interface="wlp59s0"  # change this to match your default interface (ethernet or wireless)

if [[ "$1" == "$interface" ]]; then
	gw_ip=$(arp -a | grep _gateway | awk '{print $2}' | sed 's/(//' | sed 's/)//')
	gw_mac=$(arp -a | grep _gateway | awk '{print $4}')
	arptables -A INPUT --source-mac \! $gw_mac -s $gw_ip -j DROP

It uses some basic linux tools to find the IP and MAC address of the gateway and insert a rule in arptables.

Thus, every time you connect to a newtork (up event in NetworkManager) this script will be run to secure you from ARP spoofing attacks.


Now this script will work only against people spoofing the default gateway. It will not help against people spoofing other devices on the same network. If you care about other devices, you will need to extend this script.

Also, this script assumes that there isn’t an active ARP spoofing attack going on in the network at the time when you join. If there is one, you might insert the MAC address of the attacker in your arptables and effectively block the genuine gateway from readvertising its MAC address to you later on. This script is for the 99% case. If you are on a compromised network you will need to take manual steps anyway


ARP spoofing is quite unpopular attack, due to the requirement of being on the same network as the victim, however, if that condition is satisfied, it is a very powerful attack that people should be aware of.

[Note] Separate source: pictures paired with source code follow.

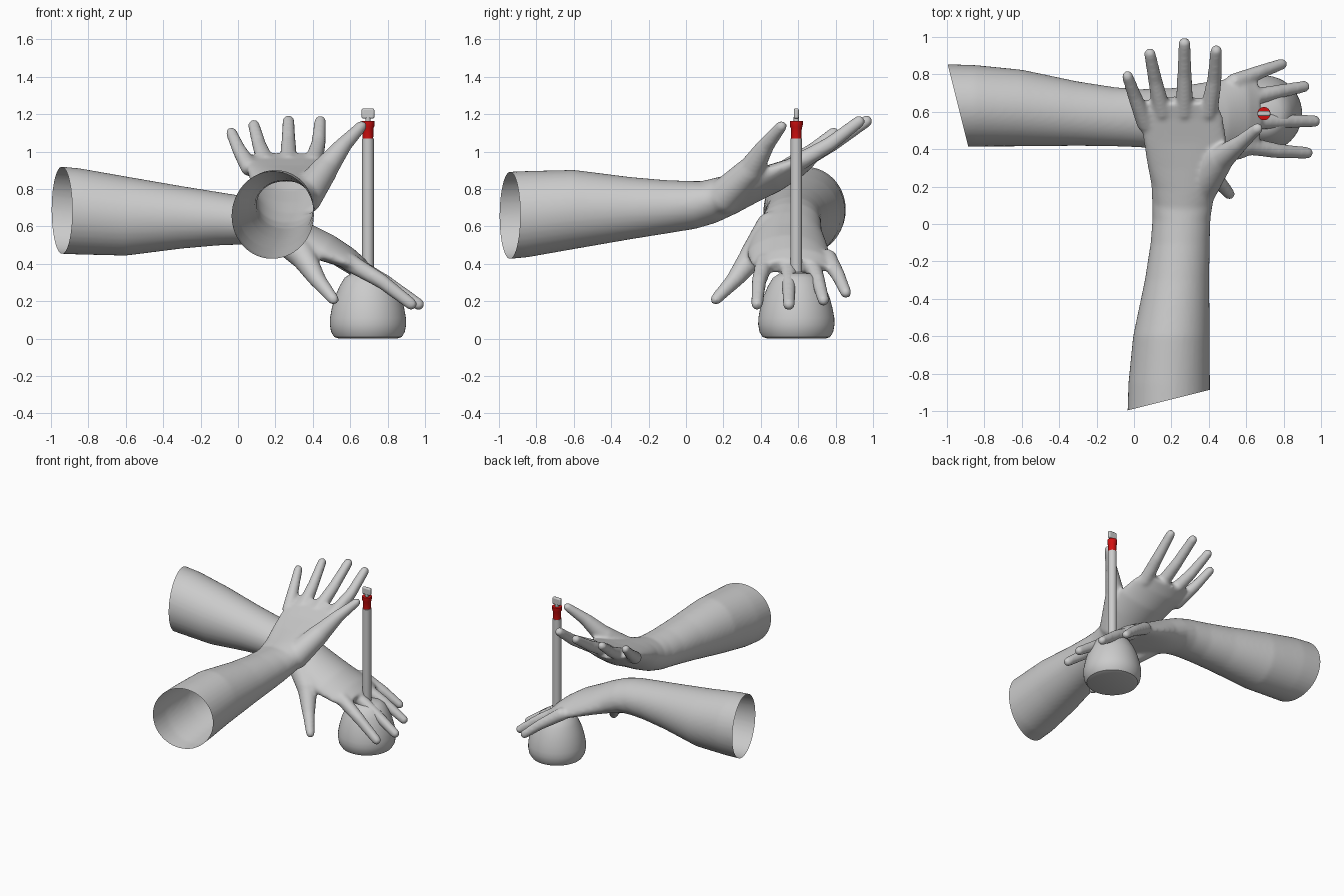
import bpy
import bmesh
from math import sin, cos, pi, radians
from mathutils import Vector, Matrix

cube = bpy.data.objects.get("Cube")
if cube:
    bpy.data.objects.remove(cube, do_unlink=True)


def material(name, rgb):
    m = bpy.data.materials.new(name)
    m.use_nodes = True
    m.diffuse_color = (*rgb, 1)
    m.node_tree.nodes["Principled BSDF"].inputs["Base Color"].default_value = (*rgb, 1)
    return m


GREY = material("grey", (0.6, 0.6, 0.6))
RED = material("red", (0.65, 0.005, 0.005))


def add_object(name, mesh, mat):
    obj = bpy.data.objects.new(name, mesh)
    bpy.context.collection.objects.link(obj)
    mesh.materials.clear()
    mesh.materials.append(mat)
    return obj


def from_bmesh(name, bm, mat):
    bmesh.ops.recalc_face_normals(bm, faces=bm.faces)
    mesh = bpy.data.meshes.new(name)
    bm.to_mesh(mesh)
    bm.free()
    return add_object(name, mesh, mat)


def loft(bm, rings):
    """Bridge equal rings of points and cap both ends."""
    loops = [[bm.verts.new(p) for p in ring] for ring in rings]
    n = len(loops[0])
    for a, b in zip(loops, loops[1:]):
        for i in range(n):
            j = (i + 1) % n
            bm.faces.new((a[i], a[j], b[j], b[i]))
    bm.faces.new(loops[0][::-1])
    bm.faces.new(loops[-1])


def lathe(name, profile, mat, segments=48):
    """Turn (radius, height) pairs around the stand's axis."""
    bm = bmesh.new()
    loft(bm, [[(STAND.x + r * cos(2 * pi * i / segments),
                STAND.y + r * sin(2 * pi * i / segments), z)
               for i in range(segments)] for r, z in profile])
    obj = from_bmesh(name, bm, mat)
    shade(obj)
    return obj


def shade(obj):
    bpy.ops.object.select_all(action='DESELECT')
    obj.select_set(True)
    bpy.context.view_layer.objects.active = obj
    bpy.ops.object.shade_smooth_by_angle(angle=radians(35))


def capsule(bm, a, ra, b, rb):
    """Stretch a sphere into a tapered, round-ended limb from a to b."""
    a, b = Vector(a), Vector(b)
    turn = (b - a).to_track_quat('Z', 'Y')
    verts = bmesh.ops.create_uvsphere(bm, u_segments=20, v_segments=11, radius=1)["verts"]
    for v in verts:
        v.co = b + turn @ (v.co * rb) if v.co.z > 0 else a + turn @ (v.co * ra)


# Forearm and palm sections: y, x centre, z centre, half width, half depth, tilt, cup
SECTIONS = [
    (-1.08, .185, .65, .222, .236, 0, 0),
    (-.85, .188, .665, .218, .231, 0, 0),
    (-.6, .20, .69, .205, .212, 0, 0),
    (-.3, .23, .697, .172, .167, 0, 0),
    (-.1, .247, .705, .158, .142, 2, 0),
    (.03, .254, .715, .155, .13, 10, 0),
    (.12, .26, .733, .163, .118, 20, .005),
    (.22, .27, .775, .178, .108, 26, .015),
    (.33, .275, .825, .205, .092, 28, .028),
    (.46, .272, .88, .222, .077, 29, .04),
    (.58, .25, .93, .225, .058, 30, .03),
    (.66, .25, .965, .19, .042, 31, .01),
]
# Each digit is a chain of joints: x, y, z, radius
DIGITS = [
    [(.06, .54, .915, .048), (.005, .68, 1.01, .038), (-.035, .79, 1.10, .031)],
    [(.15, .60, .94, .05), (.115, .76, 1.03, .039), (.085, .91, 1.14, .032)],
    [(.27, .60, .94, .05), (.27, .79, 1.045, .04), (.27, .965, 1.162, .033)],
    [(.40, .60, .94, .05), (.43, .77, 1.04, .04), (.44, .925, 1.16, .033)],
    [(.36, .20, .76, .095), (.46, .345, .90, .073), (.56, .425, 1.03, .046),
     (.66, .51, 1.135, .031)],
]


def build_arm():
    bm = bmesh.new()
    rings = []
    for y, x, z, w, d, tilt, cup in SECTIONS:
        t = radians(tilt)
        ring = []
        for i in range(40):
            a = 2 * pi * i / 40
            n = d * sin(a) - cup * sin(a) ** 2 + cup * .4
            ring.append((x + w * cos(a), y - n * sin(t), z + n * cos(t)))
        rings.append(ring)
    loft(bm, rings)
    for joints in DIGITS:
        for p, q in zip(joints, joints[1:]):
            capsule(bm, p[:3], p[3], q[:3], q[3])
    source = from_bmesh("arm_source", bm, GREY)

    # Fuse the parts into one smooth skin
    remesh = source.modifiers.new("fuse", 'REMESH')
    remesh.mode = 'VOXEL'
    remesh.voxel_size = .011
    smooth = source.modifiers.new("soften", 'SMOOTH')
    smooth.factor = .5
    smooth.iterations = 10
    graph = bpy.context.evaluated_depsgraph_get()
    skin = bpy.data.meshes.new_from_object(source.evaluated_get(graph))
    bpy.data.objects.remove(source, do_unlink=True)

    # Cut the elbow end open on a slant
    bm = bmesh.new()
    bm.from_mesh(skin)
    bmesh.ops.bisect_plane(bm, geom=bm.verts[:] + bm.edges[:] + bm.faces[:],
                           plane_co=(-.03, -.995, .65), plane_no=(.25, -1, 0),
                           clear_outer=True)
    bm.to_mesh(skin)
    bm.free()
    skin.shade_smooth()
    return skin


# Upper arm, palm up; lower arm is its mirror turned a quarter, palm down
upper = build_arm()
lower = upper.copy()
lower.transform(Matrix(((0, 1, 0, 0), (-1, 0, 0, .82), (0, 0, -1, 1.345), (0, 0, 0, 1))))
lower.flip_normals()
add_object("upper_arm_and_hand", upper, GREY)
add_object("lower_arm_and_hand", lower, GREY)

# Weighted stand with a rod, red collar and flat tip
STAND = Vector((.695, .59, 0))
lathe("base_weight", [(.155, 0), (.18, .008), (.197, .035), (.204, .075), (.203, .11),
                      (.194, .16), (.178, .22), (.152, .28), (.125, .325), (.09, .348),
                      (.03, .355)], GREY)
lathe("rod", [(.031, .33), (.031, 1.07)], GREY)
lathe("red_collar", [(.028, 1.07), (.029, 1.125), (.034, 1.135), (.035, 1.163)], RED)
lathe("tip_stem", [(.014, 1.16), (.014, 1.185)], GREY, 24)

bm = bmesh.new()
bmesh.ops.create_cube(bm, size=1, matrix=Matrix.Translation(STAND + Vector((0, 0, 1.203)))
                      @ Matrix.Diagonal((.068, .026, .054, 1)))
tip = from_bmesh("flat_tip", bm, GREY)
bevel = tip.modifiers.new("rounded", 'BEVEL')
bevel.width = .009
bevel.segments = 3
shade(tip)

Unless they have some Intrusion Detection System or an Intrusion Prevention System, which most sane people don’t have, or you have deployed static MACs to all of the ports on your switch, which is a nightmare to maintain as discussed, the average user will have a hard time detecting and mitigating when such an attack is happening.

I hope you found this article useful. See you next time :)